[[ Data for the task, beginning ]]
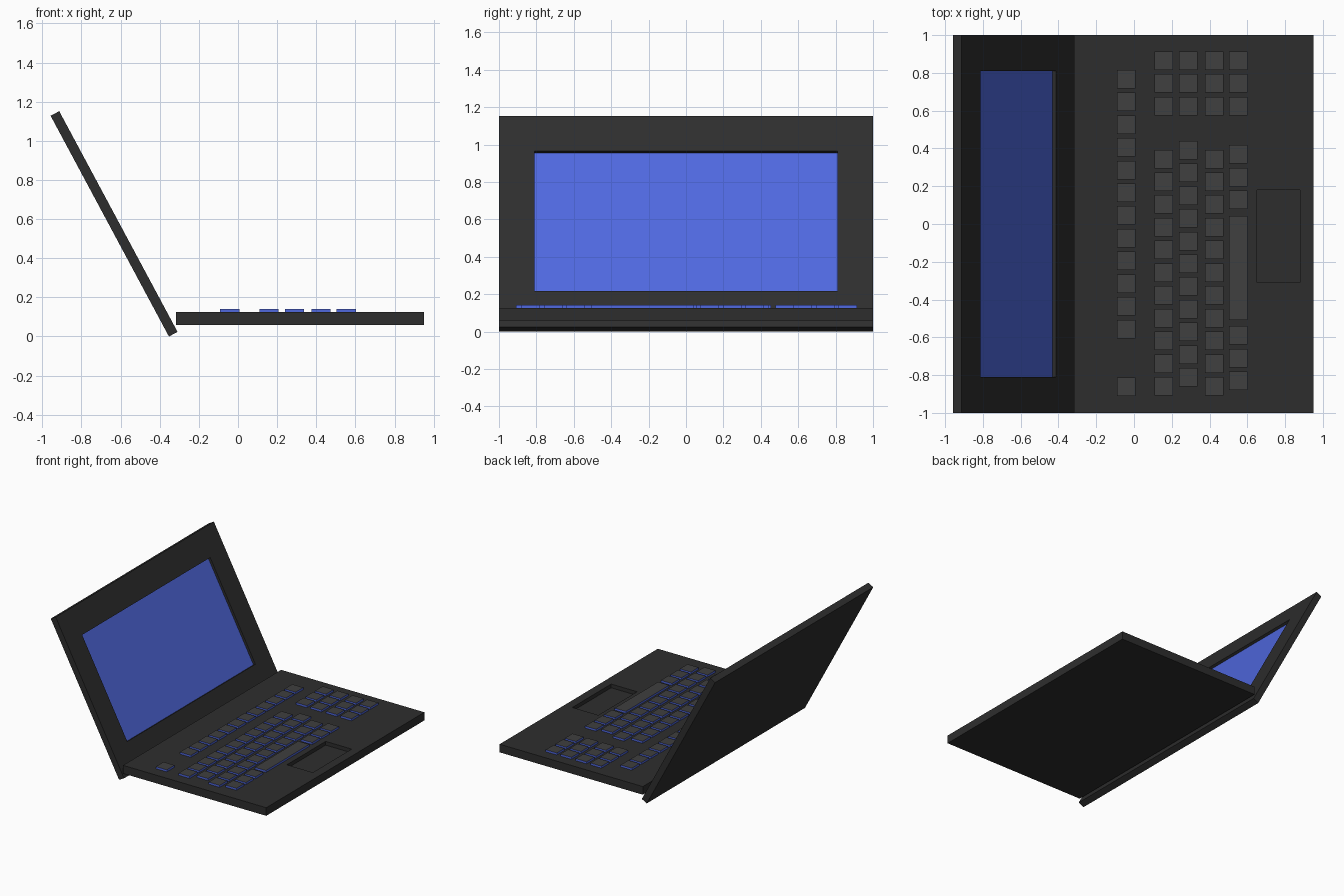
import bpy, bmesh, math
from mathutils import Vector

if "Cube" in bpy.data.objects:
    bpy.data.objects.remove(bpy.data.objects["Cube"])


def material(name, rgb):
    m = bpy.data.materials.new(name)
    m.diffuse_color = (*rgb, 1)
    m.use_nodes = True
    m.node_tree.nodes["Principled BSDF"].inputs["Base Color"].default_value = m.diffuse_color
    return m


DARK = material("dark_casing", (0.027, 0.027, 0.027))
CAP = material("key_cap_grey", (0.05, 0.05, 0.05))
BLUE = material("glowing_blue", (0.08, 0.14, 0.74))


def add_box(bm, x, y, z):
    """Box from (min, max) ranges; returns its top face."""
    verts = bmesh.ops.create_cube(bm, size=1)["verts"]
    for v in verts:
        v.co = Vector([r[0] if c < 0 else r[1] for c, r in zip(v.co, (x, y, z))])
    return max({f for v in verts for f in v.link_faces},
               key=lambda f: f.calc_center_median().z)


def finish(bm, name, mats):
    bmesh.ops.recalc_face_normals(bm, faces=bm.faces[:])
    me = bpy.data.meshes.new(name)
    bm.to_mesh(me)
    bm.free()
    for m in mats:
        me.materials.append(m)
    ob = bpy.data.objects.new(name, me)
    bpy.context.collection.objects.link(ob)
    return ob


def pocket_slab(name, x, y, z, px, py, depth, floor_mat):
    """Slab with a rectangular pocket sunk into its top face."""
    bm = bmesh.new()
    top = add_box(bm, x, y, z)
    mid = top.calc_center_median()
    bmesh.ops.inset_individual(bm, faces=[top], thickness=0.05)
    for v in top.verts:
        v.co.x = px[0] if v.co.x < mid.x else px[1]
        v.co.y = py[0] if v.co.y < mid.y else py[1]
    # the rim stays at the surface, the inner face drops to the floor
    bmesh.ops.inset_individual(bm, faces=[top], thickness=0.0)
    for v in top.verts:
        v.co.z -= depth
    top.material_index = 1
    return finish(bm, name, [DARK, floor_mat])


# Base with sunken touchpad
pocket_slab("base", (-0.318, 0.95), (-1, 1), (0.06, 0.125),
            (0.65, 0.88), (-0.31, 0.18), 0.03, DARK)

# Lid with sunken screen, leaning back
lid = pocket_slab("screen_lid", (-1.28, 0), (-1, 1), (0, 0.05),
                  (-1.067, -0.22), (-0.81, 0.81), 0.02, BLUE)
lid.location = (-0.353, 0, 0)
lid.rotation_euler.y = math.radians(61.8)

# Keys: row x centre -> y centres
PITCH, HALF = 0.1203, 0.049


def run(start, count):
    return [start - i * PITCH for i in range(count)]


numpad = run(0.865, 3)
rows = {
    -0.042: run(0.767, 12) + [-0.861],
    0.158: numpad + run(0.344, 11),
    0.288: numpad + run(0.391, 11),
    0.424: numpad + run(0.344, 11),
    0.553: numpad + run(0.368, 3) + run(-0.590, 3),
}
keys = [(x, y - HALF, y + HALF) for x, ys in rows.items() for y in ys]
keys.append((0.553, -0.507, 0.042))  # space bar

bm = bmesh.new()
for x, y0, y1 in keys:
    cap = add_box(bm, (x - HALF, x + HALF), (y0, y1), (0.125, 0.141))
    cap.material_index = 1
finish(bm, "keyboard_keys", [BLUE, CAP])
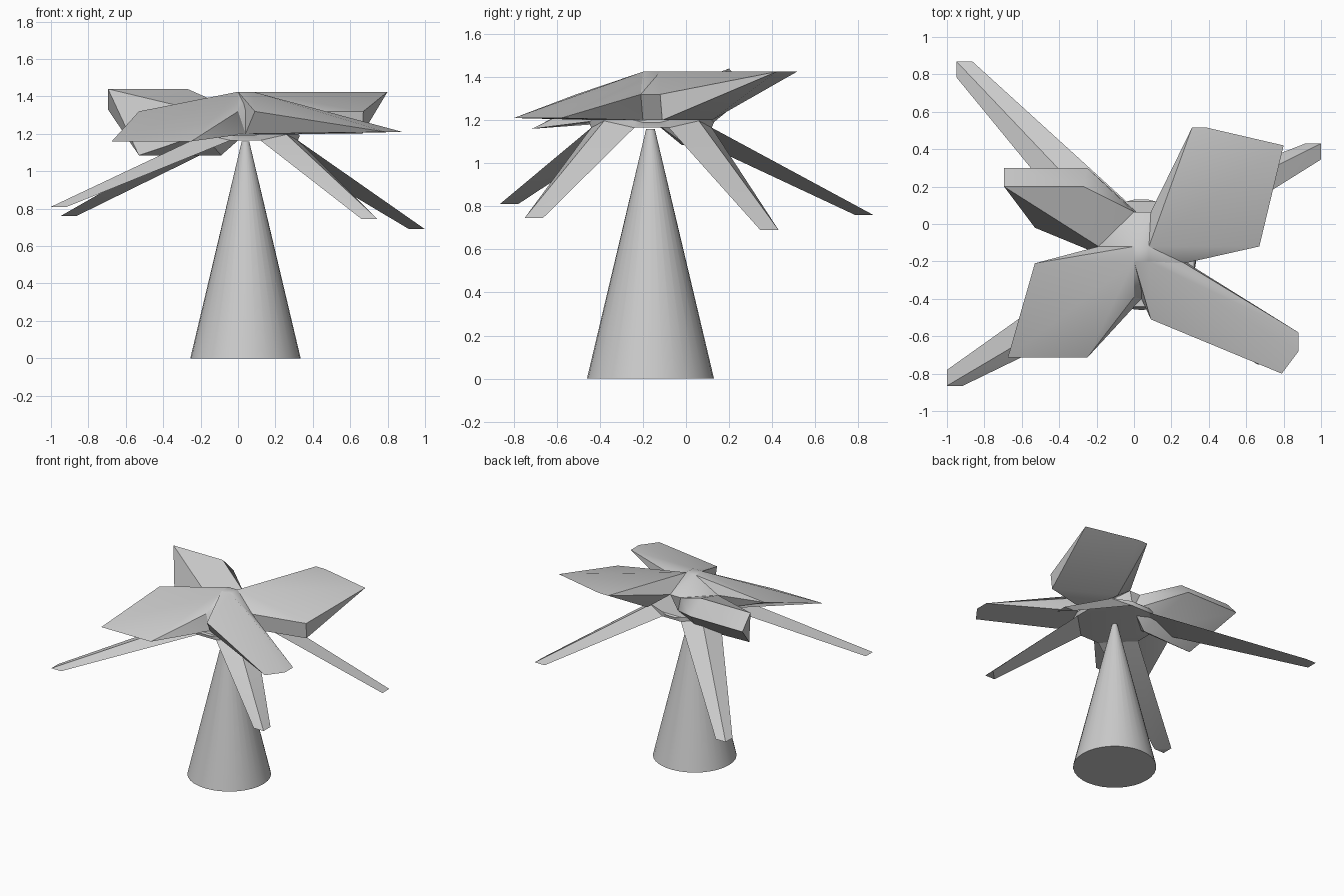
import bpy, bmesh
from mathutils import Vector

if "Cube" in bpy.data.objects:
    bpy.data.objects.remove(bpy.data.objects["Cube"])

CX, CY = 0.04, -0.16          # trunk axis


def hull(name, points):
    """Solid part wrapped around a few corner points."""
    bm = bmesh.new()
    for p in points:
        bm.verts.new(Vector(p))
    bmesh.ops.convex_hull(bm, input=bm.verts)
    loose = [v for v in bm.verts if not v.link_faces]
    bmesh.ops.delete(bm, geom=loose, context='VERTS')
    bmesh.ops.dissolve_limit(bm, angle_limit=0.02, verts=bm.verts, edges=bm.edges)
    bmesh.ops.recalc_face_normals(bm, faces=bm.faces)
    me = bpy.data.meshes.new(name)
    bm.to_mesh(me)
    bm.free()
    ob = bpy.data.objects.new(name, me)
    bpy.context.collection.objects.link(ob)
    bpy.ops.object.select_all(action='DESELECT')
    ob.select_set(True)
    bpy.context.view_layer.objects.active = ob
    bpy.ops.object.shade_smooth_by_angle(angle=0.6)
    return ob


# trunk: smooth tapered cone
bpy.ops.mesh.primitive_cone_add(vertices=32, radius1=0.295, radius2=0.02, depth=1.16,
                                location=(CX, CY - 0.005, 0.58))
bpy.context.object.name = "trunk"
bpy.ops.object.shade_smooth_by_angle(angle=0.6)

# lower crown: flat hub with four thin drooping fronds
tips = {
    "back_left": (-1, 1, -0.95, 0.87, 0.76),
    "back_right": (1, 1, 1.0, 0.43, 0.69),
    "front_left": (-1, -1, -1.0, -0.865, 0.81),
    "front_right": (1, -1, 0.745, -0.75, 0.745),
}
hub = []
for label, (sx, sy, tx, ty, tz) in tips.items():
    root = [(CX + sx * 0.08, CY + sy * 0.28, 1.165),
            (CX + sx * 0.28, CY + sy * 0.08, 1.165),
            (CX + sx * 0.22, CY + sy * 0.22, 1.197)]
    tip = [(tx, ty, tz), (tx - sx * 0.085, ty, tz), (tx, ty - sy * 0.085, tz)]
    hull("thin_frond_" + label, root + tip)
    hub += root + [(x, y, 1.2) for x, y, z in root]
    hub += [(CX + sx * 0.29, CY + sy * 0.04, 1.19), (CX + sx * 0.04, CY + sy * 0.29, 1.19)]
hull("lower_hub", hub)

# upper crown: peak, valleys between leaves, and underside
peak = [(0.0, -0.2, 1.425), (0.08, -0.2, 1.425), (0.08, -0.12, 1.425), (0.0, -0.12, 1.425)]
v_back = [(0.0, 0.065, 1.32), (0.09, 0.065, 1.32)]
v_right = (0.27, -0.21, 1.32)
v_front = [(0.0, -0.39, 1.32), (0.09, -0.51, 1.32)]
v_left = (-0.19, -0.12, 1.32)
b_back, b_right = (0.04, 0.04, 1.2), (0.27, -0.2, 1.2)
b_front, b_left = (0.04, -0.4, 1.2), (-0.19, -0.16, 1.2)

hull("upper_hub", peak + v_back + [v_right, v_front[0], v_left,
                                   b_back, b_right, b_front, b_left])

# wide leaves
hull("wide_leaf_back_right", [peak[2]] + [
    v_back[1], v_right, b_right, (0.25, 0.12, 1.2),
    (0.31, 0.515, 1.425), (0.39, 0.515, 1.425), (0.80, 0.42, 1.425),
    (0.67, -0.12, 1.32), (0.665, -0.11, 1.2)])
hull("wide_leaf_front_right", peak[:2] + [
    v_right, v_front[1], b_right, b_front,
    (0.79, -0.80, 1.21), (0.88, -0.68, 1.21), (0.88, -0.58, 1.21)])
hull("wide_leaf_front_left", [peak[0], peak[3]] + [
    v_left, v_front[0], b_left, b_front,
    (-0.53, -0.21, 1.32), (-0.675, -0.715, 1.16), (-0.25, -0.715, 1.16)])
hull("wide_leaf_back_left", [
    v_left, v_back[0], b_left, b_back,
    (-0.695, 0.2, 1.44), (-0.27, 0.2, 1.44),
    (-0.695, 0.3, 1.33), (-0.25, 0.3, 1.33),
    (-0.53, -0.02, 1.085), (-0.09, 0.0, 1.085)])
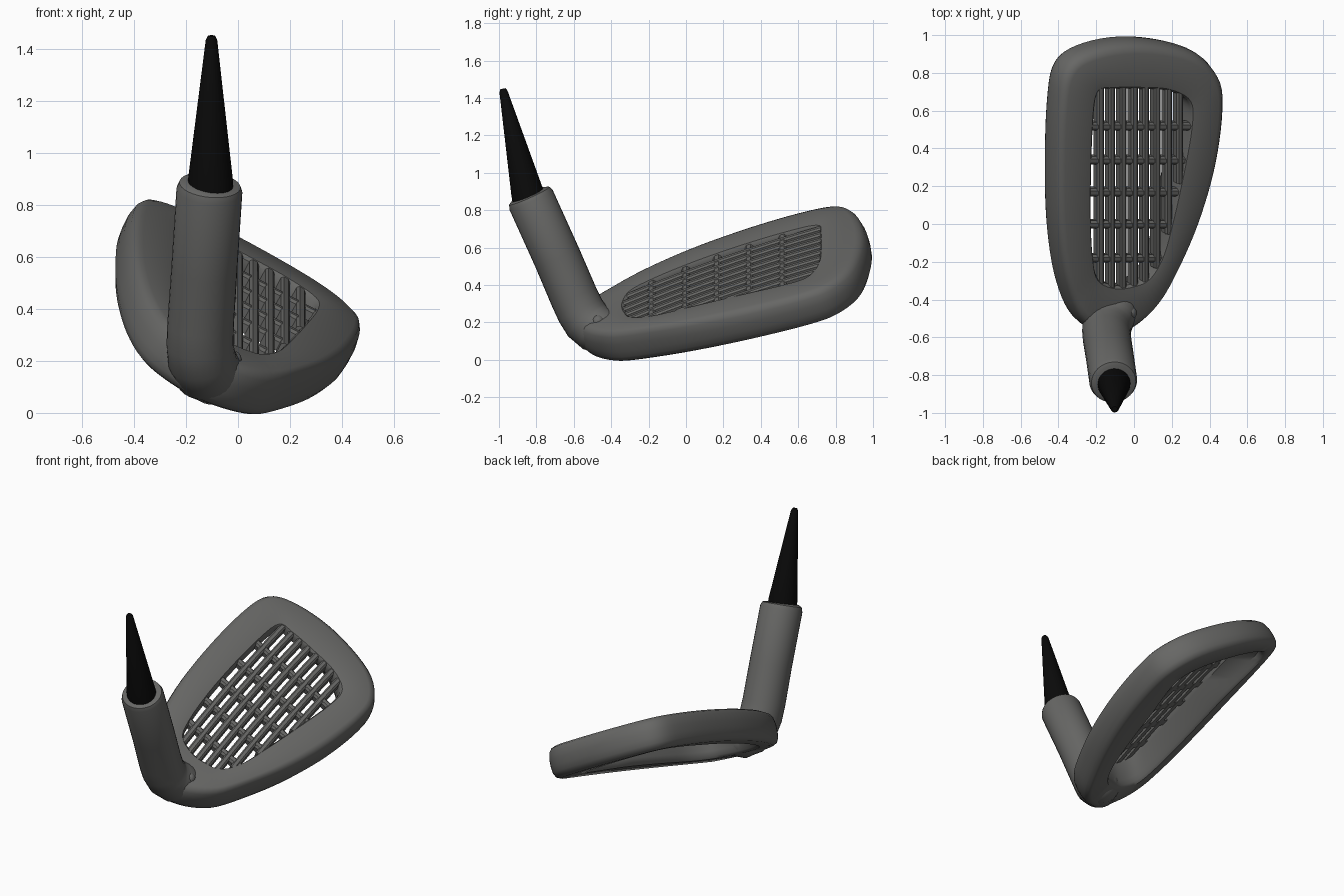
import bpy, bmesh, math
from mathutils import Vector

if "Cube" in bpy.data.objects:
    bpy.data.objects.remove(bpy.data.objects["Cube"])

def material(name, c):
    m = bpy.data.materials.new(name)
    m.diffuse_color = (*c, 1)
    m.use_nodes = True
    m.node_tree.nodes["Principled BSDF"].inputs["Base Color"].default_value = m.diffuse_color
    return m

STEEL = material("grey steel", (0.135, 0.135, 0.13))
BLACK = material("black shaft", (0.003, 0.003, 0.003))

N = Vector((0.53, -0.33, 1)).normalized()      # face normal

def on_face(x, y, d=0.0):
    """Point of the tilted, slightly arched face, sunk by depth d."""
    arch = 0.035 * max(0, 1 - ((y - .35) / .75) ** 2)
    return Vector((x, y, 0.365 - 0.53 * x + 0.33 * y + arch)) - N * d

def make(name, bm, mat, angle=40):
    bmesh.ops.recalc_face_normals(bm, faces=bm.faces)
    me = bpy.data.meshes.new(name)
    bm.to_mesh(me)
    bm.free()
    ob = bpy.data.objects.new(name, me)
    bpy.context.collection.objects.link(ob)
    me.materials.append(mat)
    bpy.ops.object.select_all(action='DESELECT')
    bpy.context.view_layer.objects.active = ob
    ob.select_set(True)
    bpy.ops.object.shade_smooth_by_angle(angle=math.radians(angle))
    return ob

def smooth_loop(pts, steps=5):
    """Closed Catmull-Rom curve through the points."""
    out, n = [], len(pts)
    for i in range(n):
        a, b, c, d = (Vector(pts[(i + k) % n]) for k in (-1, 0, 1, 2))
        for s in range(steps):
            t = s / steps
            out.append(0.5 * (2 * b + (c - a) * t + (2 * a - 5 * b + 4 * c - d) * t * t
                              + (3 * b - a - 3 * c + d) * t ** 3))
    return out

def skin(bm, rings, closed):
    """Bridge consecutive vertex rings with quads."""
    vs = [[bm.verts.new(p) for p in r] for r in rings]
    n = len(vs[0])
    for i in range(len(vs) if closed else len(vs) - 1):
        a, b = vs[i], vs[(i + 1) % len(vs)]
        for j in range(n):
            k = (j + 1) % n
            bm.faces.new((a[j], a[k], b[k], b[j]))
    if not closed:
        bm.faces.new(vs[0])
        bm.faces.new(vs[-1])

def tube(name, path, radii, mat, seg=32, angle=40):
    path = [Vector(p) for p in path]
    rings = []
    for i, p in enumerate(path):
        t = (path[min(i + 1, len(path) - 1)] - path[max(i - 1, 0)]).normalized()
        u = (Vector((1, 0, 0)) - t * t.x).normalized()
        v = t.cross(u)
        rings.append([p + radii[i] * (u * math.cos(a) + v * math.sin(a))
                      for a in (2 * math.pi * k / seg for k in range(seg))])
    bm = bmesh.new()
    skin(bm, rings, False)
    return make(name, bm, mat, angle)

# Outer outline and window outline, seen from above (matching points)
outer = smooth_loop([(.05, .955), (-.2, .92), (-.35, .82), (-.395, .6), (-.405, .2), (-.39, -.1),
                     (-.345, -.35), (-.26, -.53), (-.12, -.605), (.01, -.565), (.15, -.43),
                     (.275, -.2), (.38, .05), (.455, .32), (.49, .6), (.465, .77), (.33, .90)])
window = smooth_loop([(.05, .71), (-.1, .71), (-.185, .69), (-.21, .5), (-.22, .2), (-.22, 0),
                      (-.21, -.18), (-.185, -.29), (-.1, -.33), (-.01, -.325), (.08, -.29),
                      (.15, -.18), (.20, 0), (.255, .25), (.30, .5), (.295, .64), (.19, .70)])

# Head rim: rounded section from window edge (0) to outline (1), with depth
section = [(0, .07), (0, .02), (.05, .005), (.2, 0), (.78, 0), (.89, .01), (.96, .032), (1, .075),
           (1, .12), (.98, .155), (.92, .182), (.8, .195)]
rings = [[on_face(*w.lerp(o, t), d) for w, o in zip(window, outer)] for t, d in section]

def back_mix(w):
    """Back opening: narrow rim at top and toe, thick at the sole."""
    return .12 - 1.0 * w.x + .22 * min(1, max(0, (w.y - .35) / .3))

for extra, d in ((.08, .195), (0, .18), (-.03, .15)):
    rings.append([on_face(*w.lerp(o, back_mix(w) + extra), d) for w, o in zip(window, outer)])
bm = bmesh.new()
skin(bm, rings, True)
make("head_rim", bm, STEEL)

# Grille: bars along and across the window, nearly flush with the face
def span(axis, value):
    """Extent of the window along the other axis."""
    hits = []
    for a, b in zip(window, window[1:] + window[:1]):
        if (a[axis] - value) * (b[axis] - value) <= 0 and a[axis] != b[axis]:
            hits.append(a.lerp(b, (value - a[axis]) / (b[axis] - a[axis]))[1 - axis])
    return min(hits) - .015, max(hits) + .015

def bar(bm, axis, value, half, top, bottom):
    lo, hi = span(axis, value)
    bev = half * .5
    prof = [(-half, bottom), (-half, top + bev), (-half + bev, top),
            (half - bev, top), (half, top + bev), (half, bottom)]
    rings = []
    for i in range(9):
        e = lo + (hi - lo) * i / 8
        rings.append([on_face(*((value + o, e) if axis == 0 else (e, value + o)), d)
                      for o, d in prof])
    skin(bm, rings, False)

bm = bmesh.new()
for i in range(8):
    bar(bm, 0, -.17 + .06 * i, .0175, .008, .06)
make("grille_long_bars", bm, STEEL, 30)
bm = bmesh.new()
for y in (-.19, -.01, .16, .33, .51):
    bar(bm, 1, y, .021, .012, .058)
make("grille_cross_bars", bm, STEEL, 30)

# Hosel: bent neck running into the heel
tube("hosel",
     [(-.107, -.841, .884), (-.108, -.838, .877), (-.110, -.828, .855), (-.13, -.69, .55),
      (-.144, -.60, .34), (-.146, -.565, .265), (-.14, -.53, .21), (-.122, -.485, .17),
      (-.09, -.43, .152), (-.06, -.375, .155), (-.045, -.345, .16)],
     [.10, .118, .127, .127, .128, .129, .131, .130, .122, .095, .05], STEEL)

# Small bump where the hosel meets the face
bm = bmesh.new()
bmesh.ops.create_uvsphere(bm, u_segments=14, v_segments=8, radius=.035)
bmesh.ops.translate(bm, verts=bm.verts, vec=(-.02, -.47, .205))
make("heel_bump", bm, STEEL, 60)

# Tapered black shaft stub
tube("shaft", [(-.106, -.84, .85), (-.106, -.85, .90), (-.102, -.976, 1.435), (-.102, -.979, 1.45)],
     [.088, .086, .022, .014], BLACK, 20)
[[ Data for the task, end ]]
What you need to produce is an exact copy of the entries above, limited to the lines from the one with "0.424: numpad +" up to and including the one with "root + tip)", without pictures.

    0.424: numpad + run(0.344, 11),
    0.553: numpad + run(0.368, 3) + run(-0.590, 3),
}
keys = [(x, y - HALF, y + HALF) for x, ys in rows.items() for y in ys]
keys.append((0.553, -0.507, 0.042))  # space bar

bm = bmesh.new()
for x, y0, y1 in keys:
    cap = add_box(bm, (x - HALF, x + HALF), (y0, y1), (0.125, 0.141))
    cap.material_index = 1
finish(bm, "keyboard_keys", [BLUE, CAP])
import bpy, bmesh
from mathutils import Vector

if "Cube" in bpy.data.objects:
    bpy.data.objects.remove(bpy.data.objects["Cube"])

CX, CY = 0.04, -0.16          # trunk axis


def hull(name, points):
    """Solid part wrapped around a few corner points."""
    bm = bmesh.new()
    for p in points:
        bm.verts.new(Vector(p))
    bmesh.ops.convex_hull(bm, input=bm.verts)
    loose = [v for v in bm.verts if not v.link_faces]
    bmesh.ops.delete(bm, geom=loose, context='VERTS')
    bmesh.ops.dissolve_limit(bm, angle_limit=0.02, verts=bm.verts, edges=bm.edges)
    bmesh.ops.recalc_face_normals(bm, faces=bm.faces)
    me = bpy.data.meshes.new(name)
    bm.to_mesh(me)
    bm.free()
    ob = bpy.data.objects.new(name, me)
    bpy.context.collection.objects.link(ob)
    bpy.ops.object.select_all(action='DESELECT')
    ob.select_set(True)
    bpy.context.view_layer.objects.active = ob
    bpy.ops.object.shade_smooth_by_angle(angle=0.6)
    return ob


# trunk: smooth tapered cone
bpy.ops.mesh.primitive_cone_add(vertices=32, radius1=0.295, radius2=0.02, depth=1.16,
                                location=(CX, CY - 0.005, 0.58))
bpy.context.object.name = "trunk"
bpy.ops.object.shade_smooth_by_angle(angle=0.6)

# lower crown: flat hub with four thin drooping fronds
tips = {
    "back_left": (-1, 1, -0.95, 0.87, 0.76),
    "back_right": (1, 1, 1.0, 0.43, 0.69),
    "front_left": (-1, -1, -1.0, -0.865, 0.81),
    "front_right": (1, -1, 0.745, -0.75, 0.745),
}
hub = []
for label, (sx, sy, tx, ty, tz) in tips.items():
    root = [(CX + sx * 0.08, CY + sy * 0.28, 1.165),
            (CX + sx * 0.28, CY + sy * 0.08, 1.165),
            (CX + sx * 0.22, CY + sy * 0.22, 1.197)]
    tip = [(tx, ty, tz), (tx - sx * 0.085, ty, tz), (tx, ty - sy * 0.085, tz)]
    hull("thin_frond_" + label, root + tip)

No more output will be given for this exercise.